◆ WORK TO COMPLETE
Only lines containing "meshes" are wanted from the data below. Copy those lines.

[Opening AVAILABLE RECORDS section]

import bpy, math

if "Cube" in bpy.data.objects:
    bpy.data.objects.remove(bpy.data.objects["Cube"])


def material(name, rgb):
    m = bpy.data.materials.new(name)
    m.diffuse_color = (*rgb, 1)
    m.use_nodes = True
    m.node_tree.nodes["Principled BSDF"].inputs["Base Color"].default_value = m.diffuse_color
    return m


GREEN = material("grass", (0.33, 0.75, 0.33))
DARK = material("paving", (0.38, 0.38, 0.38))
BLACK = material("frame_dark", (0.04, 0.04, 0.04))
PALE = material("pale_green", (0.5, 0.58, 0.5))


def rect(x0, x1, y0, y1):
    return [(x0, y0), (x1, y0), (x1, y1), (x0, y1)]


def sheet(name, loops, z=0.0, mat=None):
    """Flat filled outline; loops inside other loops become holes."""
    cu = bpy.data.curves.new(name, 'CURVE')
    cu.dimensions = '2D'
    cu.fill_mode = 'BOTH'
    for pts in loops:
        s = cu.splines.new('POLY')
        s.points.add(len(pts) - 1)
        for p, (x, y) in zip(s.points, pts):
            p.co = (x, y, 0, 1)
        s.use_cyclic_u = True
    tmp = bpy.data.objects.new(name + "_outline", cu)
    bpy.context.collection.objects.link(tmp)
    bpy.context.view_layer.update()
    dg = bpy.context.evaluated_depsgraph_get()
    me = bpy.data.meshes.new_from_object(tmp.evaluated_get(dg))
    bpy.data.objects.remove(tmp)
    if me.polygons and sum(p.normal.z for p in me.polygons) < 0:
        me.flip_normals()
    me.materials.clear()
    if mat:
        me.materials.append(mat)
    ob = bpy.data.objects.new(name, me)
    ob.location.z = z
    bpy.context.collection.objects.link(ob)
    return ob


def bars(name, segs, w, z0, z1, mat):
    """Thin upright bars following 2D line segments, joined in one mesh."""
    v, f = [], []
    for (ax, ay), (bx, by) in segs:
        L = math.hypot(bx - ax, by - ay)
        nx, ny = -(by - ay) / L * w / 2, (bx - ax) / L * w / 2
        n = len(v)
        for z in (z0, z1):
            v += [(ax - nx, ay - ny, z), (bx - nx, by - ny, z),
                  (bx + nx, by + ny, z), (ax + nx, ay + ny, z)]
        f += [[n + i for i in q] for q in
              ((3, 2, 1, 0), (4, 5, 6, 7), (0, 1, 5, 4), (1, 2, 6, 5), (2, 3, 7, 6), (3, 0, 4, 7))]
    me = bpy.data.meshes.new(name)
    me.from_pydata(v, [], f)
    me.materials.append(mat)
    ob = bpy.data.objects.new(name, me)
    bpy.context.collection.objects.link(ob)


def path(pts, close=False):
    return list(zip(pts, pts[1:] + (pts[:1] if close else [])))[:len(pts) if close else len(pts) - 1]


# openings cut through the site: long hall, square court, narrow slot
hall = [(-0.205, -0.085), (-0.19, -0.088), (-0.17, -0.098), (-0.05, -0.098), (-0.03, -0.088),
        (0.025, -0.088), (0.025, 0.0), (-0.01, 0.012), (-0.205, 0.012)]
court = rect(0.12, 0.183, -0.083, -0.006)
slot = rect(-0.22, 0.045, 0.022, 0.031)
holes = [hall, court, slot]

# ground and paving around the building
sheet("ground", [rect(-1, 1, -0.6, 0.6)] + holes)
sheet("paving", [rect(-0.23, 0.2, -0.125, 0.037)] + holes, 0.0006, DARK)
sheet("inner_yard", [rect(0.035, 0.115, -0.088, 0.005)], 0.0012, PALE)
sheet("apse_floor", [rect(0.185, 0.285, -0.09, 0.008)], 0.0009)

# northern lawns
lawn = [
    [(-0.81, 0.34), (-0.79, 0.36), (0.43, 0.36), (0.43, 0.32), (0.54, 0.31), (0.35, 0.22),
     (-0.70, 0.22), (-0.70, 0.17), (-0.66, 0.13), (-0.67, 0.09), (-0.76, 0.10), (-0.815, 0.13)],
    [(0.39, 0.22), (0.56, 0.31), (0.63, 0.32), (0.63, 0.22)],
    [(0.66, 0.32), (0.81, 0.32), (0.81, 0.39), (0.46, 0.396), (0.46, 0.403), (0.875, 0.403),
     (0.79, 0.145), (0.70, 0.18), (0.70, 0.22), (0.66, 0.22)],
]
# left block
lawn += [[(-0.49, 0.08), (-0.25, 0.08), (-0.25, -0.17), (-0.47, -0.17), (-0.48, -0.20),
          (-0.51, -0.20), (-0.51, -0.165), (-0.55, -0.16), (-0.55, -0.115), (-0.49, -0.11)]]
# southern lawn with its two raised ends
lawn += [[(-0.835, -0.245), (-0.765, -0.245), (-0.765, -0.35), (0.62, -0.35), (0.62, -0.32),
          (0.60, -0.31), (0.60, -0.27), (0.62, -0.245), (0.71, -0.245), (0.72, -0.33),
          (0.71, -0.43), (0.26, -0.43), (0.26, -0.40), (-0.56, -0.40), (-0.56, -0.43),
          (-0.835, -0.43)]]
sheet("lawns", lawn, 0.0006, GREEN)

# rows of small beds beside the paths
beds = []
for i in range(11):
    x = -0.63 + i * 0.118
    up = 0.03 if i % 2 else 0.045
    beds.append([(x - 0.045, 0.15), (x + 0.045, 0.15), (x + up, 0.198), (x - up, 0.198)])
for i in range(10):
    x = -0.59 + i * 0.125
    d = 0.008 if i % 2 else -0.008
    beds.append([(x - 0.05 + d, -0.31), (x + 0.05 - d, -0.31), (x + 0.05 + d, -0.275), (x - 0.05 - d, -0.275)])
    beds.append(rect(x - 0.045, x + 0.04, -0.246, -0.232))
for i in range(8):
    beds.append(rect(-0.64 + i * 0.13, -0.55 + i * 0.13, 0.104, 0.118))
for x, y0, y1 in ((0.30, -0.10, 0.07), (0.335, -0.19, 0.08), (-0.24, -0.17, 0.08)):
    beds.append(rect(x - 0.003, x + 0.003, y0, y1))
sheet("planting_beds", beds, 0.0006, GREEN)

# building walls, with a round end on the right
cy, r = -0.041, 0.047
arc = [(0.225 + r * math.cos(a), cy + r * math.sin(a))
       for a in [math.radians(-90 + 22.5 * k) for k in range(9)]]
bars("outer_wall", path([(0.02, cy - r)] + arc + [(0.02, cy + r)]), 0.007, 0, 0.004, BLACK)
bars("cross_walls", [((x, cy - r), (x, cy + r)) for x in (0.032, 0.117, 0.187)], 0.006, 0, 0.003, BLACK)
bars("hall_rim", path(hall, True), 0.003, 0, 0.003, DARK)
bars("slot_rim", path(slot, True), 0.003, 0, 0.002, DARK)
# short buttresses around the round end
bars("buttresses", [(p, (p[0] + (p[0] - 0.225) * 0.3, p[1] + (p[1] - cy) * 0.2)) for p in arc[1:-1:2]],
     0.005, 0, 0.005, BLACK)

[Closing AVAILABLE RECORDS section]

◆ ANSWER BOX
    me = bpy.data.meshes.new_from_object(tmp.evaluated_get(dg))
    me = bpy.data.meshes.new(name)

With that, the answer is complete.